Many single parents in Texas receive child support payments to cover the expenses associated with raising a child. While there are some political analysts who say that too much child support is paid to single parents, the United States Census Bureau has collected child support statistics that show evidence to the contrary.
If a marriage ends because of infidelity, it's unlikely that the at-fault parent will be "punished" by having to pay more child support. In Texas and other states, child support amounts are determined largely by how much money a parent makes and how many children need to be supported. However, there are situations in which a court may impute income to a parent who is being supported by another person.
When parents in Texas divorce, both are usually committed to providing their child or children with necessary financial support. To this end, divorce decrees often address the obligations of both parents with regards to child support payments, health insurance coverage and which parent is responsible for extraordinary expenses.
Some Texas noncustodial parents may have their wages garnished if they fall behind on child support. About 7 percent of all American workers face wage garnishment, and the highest percentage are for nonpayment of child support. These and other findings were in a study released by the ADP Research Institute on Sept. 27.
Making the finances work after a Texas parent files for divorce can be difficult. However, if the parent will have primary custody of the children, he or she could expect the other parent to be ordered to pay a certain amount of child support every month. Like all other states, Texas has child support calculator tools that the custodial parent can use to estimate what those payments will be.
If a divorced Texas parent who has been ordered to pay child support suffers a job loss or some other change in income, it may be necessary to ask for a modification. It is important to point out that any past due support generally cannot be reduced by a judge or discharged through bankruptcy. Therefore, it is important for a parent to ask for a modification as soon as a change in circumstances occurs.
In the state of Texas, children become legally emancipated when they reach the age of majority. If their parents are divorced, the noncustodial parent will no longer have an obligation to pay child support.

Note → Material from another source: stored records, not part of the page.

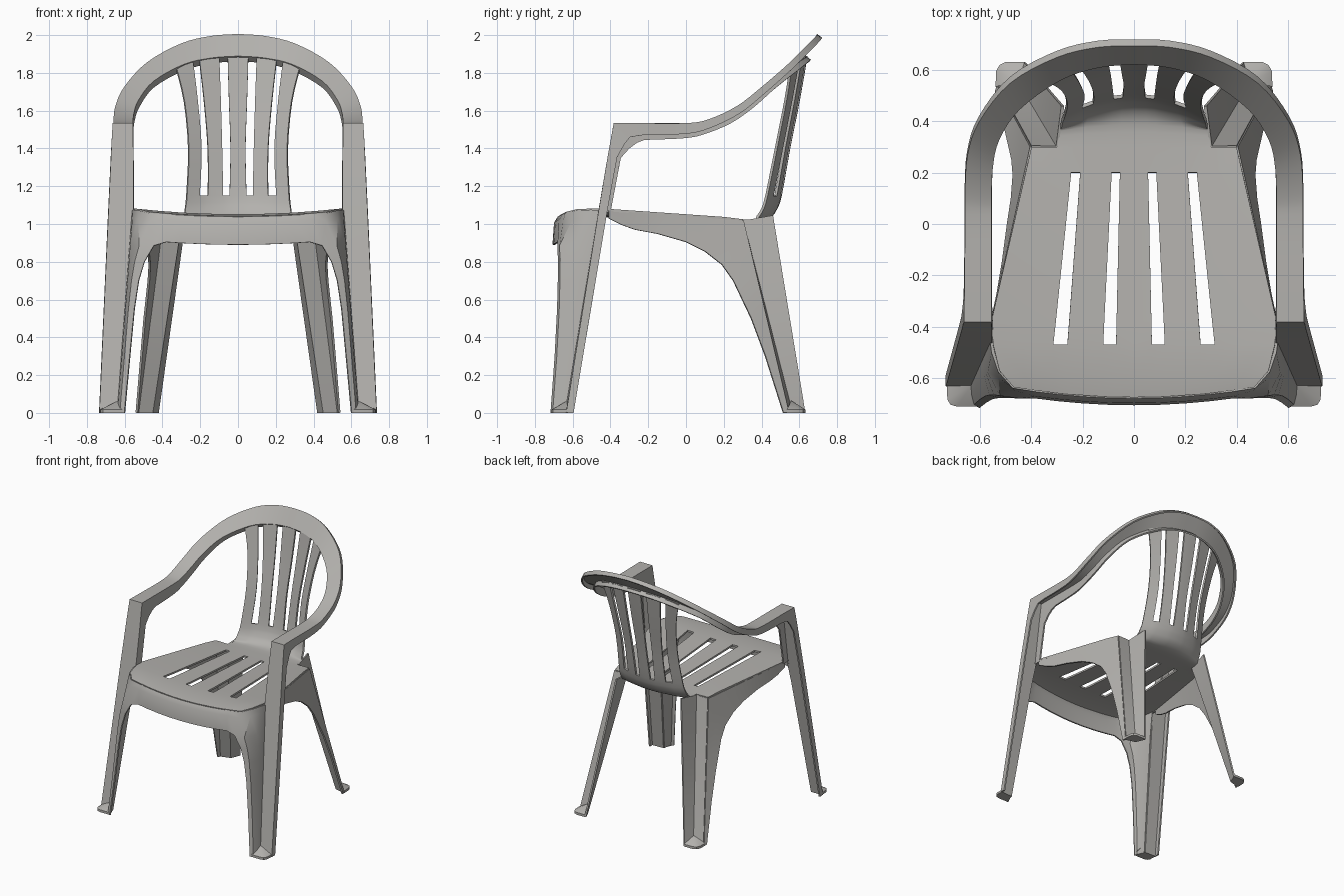
import bpy, bmesh, math
from mathutils import Vector as V

cube = bpy.data.objects.get("Cube")
if cube:
    bpy.data.objects.remove(cube)

COLOUR = (0.45, 0.44, 0.42, 1)
plastic = bpy.data.materials.new("grey_plastic")
plastic.use_nodes = True
plastic.diffuse_color = COLOUR
bsdf = plastic.node_tree.nodes["Principled BSDF"]
bsdf.inputs["Base Color"].default_value = COLOUR
bsdf.inputs["Roughness"].default_value = 0.6
parts = []


def lerp(a, b, t):
    return V(a) + (V(b) - V(a)) * t


def smooth(rows, k):
    """Catmull-Rom resampling of a list of point rows."""
    out = []
    for i in range(len(rows) - 1):
        near = (rows[max(i - 1, 0)], rows[i], rows[i + 1], rows[min(i + 2, len(rows) - 1)])
        for s in range(k):
            t = s / k
            out.append([(2 * b + (c - a) * t + (2 * a - 5 * b + 4 * c - d) * t * t
                         + (3 * b - a - 3 * c + d) * t ** 3) / 2
                        for a, b, c, d in zip(*near)])
    return out + [rows[-1]]


def finish(name, bm, thickness):
    """Mirrored, thickened sheet."""
    bmesh.ops.remove_doubles(bm, verts=bm.verts, dist=0.0005)
    loose = [v for v in bm.verts if not v.link_faces]
    bmesh.ops.delete(bm, geom=loose, context='VERTS')
    bmesh.ops.recalc_face_normals(bm, faces=bm.faces)
    me = bpy.data.meshes.new(name)
    bm.to_mesh(me)
    bm.free()
    me.materials.append(plastic)
    ob = bpy.data.objects.new(name, me)
    bpy.context.collection.objects.link(ob)
    ob.modifiers.new("mirror", 'MIRROR').merge_threshold = 0.002
    if thickness:
        wall = ob.modifiers.new("wall", 'SOLIDIFY')
        wall.thickness = thickness
        wall.offset = 0
    parts.append(ob)


def sheet(name, rows, skip=lambda r, c: False, thickness=0.012):
    bm = bmesh.new()
    grid = [[bm.verts.new(p) for p in row] for row in rows]
    for r in range(len(grid) - 1):
        for c in range(len(grid[0]) - 1):
            if not skip(r, c):
                bm.faces.new((grid[r][c], grid[r][c + 1], grid[r + 1][c + 1], grid[r + 1][c]))
    finish(name, bm, thickness)


# Seat flowing into the slatted backrest: y, z, y curve, z curve, column x
profile = [
    (-.675, 1.035, -.18, .1, (.07, .12, .26, .30, .40, .47)),
    (-.60, 1.045, -.1, .1, (.07, .12, .26, .31, .43, .525)),
    (-.47, 1.045, 0, .1, (.07, .12, .26, .315, .44, .55)),
    (-.38, 1.04, 0, .1, (.068, .116, .253, .305, .43, .557)),
    (.20, 1.02, 0, .06, (.055, .087, .21, .245, .33, .423)),
    (.30, 1.015, 0, .02, (.05, .085, .20, .235, .30, .40)),
    (.39, 1.016, .3, .02, (.05, .085, .19, .225, .29, .36)),
    (.445, 1.04, .8, 0, (.047, .082, .18, .215, .285, .36)),
    (.475, 1.08, .9, 0, (.046, .08, .17, .21, .28, .36)),
    (.50, 1.15, 1, 0, (.045, .08, .16, .205, .272, .36)),
    (.545, 1.4, 1, 0, (.04, .085, .16, .195, .262, .36)),
    (.595, 1.65, .85, 0, (.048, .092, .18, .215, .285, .36)),
    (.637, 1.89, .75, -.5, (.055, .10, .205, .24, .33, .4)),
]
rows = [[V((x, y - k * x * x, z + h * x * x)) for x in (0,) + xs] for y, z, k, h, xs in profile]
STEP = 3
rows = rows[:5] + smooth(rows[5:], STEP)
back_slot = 5 + 4 * STEP


def seat_skip(r, c):
    slot = 2 <= r < 4 or r >= back_slot
    return (slot and c in (1, 3)) or (c == 5 and r >= 5)


sheet("seat_and_backrest", rows, seat_skip, 0.014)


# Front leg corner line, shared by the arm strip and the front panel
def corner(z):
    return lerp((.635, -.635, 0), (.556, -.46, 1.06), z / 1.06)


# Arm strip: front foot, up the leg, along the arm and round the top of the back
def station(outer, inner, skirt):
    o, i, s = V(outer), V(inner), V(skirt)
    return [o + s * .7, o, i, i + s]


leg = [
    station((.73, -.63, 0), corner(0), (0, .05, 0)),
    station((.682, -.46, 1.06), corner(1.06), (0, .06, 0)),
    station((.668, -.41, 1.36), (.558, -.41, 1.36), (0, .065, -.01)),
    station((.663, -.39, 1.47), (.56, -.39, 1.47), (0, .09, -.07)),
    station((.66, -.38, 1.53), (.56, -.38, 1.53), (0, .12, -.10)),
]
arm = [
    station((.657, -.25, 1.53), (.56, -.25, 1.53), (0, .03, -.085)),
    station((.655, 0, 1.53), (.56, 0, 1.53), (0, 0, -.075)),
    station((.655, .12, 1.55), (.56, .10, 1.54), (0, .01, -.06)),
    station((.645, .27, 1.62), (.555, .22, 1.585), (0, .02, -.05)),
    station((.60, .40, 1.72), (.53, .33, 1.655), (0, .025, -.04)),
    station((.48, .55, 1.85), (.45, .45, 1.755), (0, .03, -.03)),
    station((.30, .65, 1.95), (.29, .565, 1.845), (0, .03, -.03)),
    station((.14, .69, 1.99), (.14, .615, 1.88), (0, .03, -.025)),
    station((0, .695, 2.0), (0, .628, 1.89), (0, .03, -.025)),
]
sheet("arm_and_top_rail", leg + smooth(arm, 4), lambda r, c: r == 0 and c == 2)


# Front apron and the inner panels of the front legs
def panel_row(inner):
    i, s = V(inner), corner(inner[2])
    fold = V((i.x + .6 * (s.x - i.x), i.y + .01, i.z))
    return [i, fold, V((s.x - .004, (fold.y + s.y) / 2, i.z)), s]


def front_edge(x):
    return V((x, -.675 + .18 * x * x, 1.035 + .1 * x * x))


def lip(x, out, drop):
    return front_edge(x) + V((0, -out, -drop))


apron_x = (0, .1, .2, .3, .38)
top = [front_edge(x) for x in apron_x] + [
    front_edge(.47), V((.525, -.573, 1.072)), V((.55, -.5, 1.075)), V((.556, -.45, 1.07))]
lower = panel_row((.445, -.675, .885))
apron = [
    top,
    [lip(x, .018, .03) for x in apron_x] + [lerp(a, b, .25) for a, b in zip(top[5:], lower)],
    [lip(x, .026, .145) for x in apron_x] + lower,
]
for p in ((.495, -.672, .80), (.525, -.673, .70), (.548, -.677, .55), (.572, -.69, .3), (.60, -.712, 0)):
    apron.append([V(p)] * 5 + panel_row(p))
sheet("front_apron_and_leg_panels", apron, lambda r, c: r >= 2 and c < 5)

# Side aprons sweeping down into the back legs: (y, z) of the arch and its x
arch = [(-.41, 1.03, .557), (-.34, .995, .545), (-.27, .97, .53), (-.15, .948, .51), (0, .905, .49),
        (.10, .855, .475), (.19, .785, .468), (.25, .70, .473), (.345, .50, .495),
        (.42, .30, .512), (.515, 0, .537)]


def ridge(z):
    return lerp((.53, .54, 0), (.40, .30, 1.017), z / 1.017)


side = []
for y, z, x in arch:
    if y < .2:
        t = (y + .41) / .60
        upper = lerp((.557, -.41, 1.071), ridge(1.017), t)
    else:
        upper = ridge(z)
    side.append([V((x, y, z)), lerp((x, y, z), upper, .5), upper])
side[7:7] = [[side[6][0], lerp(side[6][0], ridge(.9), .5), ridge(.9)]]
sheet("side_apron", side)

# Back leg web and rear flange
web = []
for t in (0, .25, .5, .75, 1):
    z = 1.017 * t
    web.append([ridge(z), lerp((.455, .56, 0), (.30, .30, 1.017), t),
                lerp((.425, .63, 0), (.278, .46, 1.045), t)])
sheet("back_leg_channel", web)


# Feet: sloping facets that fill the leg corner, with a rounded rim
def foot(name, apex, outline):
    bm = bmesh.new()
    tip = bm.verts.new(apex)
    rim = [bm.verts.new((x, y, .018)) for x, y in outline]
    base = [bm.verts.new((x, y, 0)) for x, y in outline]
    for i in range(len(rim) - 1):
        bm.faces.new((tip, rim[i], rim[i + 1]))
        bm.faces.new((rim[i], base[i], base[i + 1], rim[i + 1]))
    bm.faces.new(base)
    finish(name, bm, 0)


foot("front_foot", (.632, -.628, .065),
     [(.60, -.712), (.69, -.712), (.715, -.705), (.728, -.685), (.73, -.625), (.635, -.63)])
foot("back_foot", (.457, .557, .065),
     [(.425, .632), (.50, .632), (.525, .62), (.538, .595), (.54, .535), (.457, .557)])

# Apply the modifiers and shade
bpy.ops.object.select_all(action='DESELECT')
for ob in parts:
    ob.select_set(True)
bpy.context.view_layer.objects.active = parts[0]
bpy.ops.object.convert(target='MESH')
bpy.ops.object.shade_smooth_by_angle(angle=math.radians(35))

In some rare cases, however, the child may become legally emancipated before reaching the age of majority.
Texas fans of Mets player Jose Reyes may have heard that in addition to the three children he has with his wife, he has a daughter with another woman. She has filed a suit against Reyes alleging that he is not paying her the 17 percent of his income in child support that the law requires.
There are many Texas fathers who do not live in the same households as their children. According to a study, fathers who owe back child support may spend less time with their children, are likely to have children with multiple partners and may work fewer weeks a year than those fathers who stay current.
Texas parents who are unmarried or divorced may not have a formal child support agreement in place. According to a forthcoming study, while parents and children are better served in the current child support system in terms of more families getting more assistance, overall, the number of families in the system are down. In 2004, 60 percent of custodial parents who were eligible for child support had a formal agreement in place. By 2014, that number had dropped to 49 percent.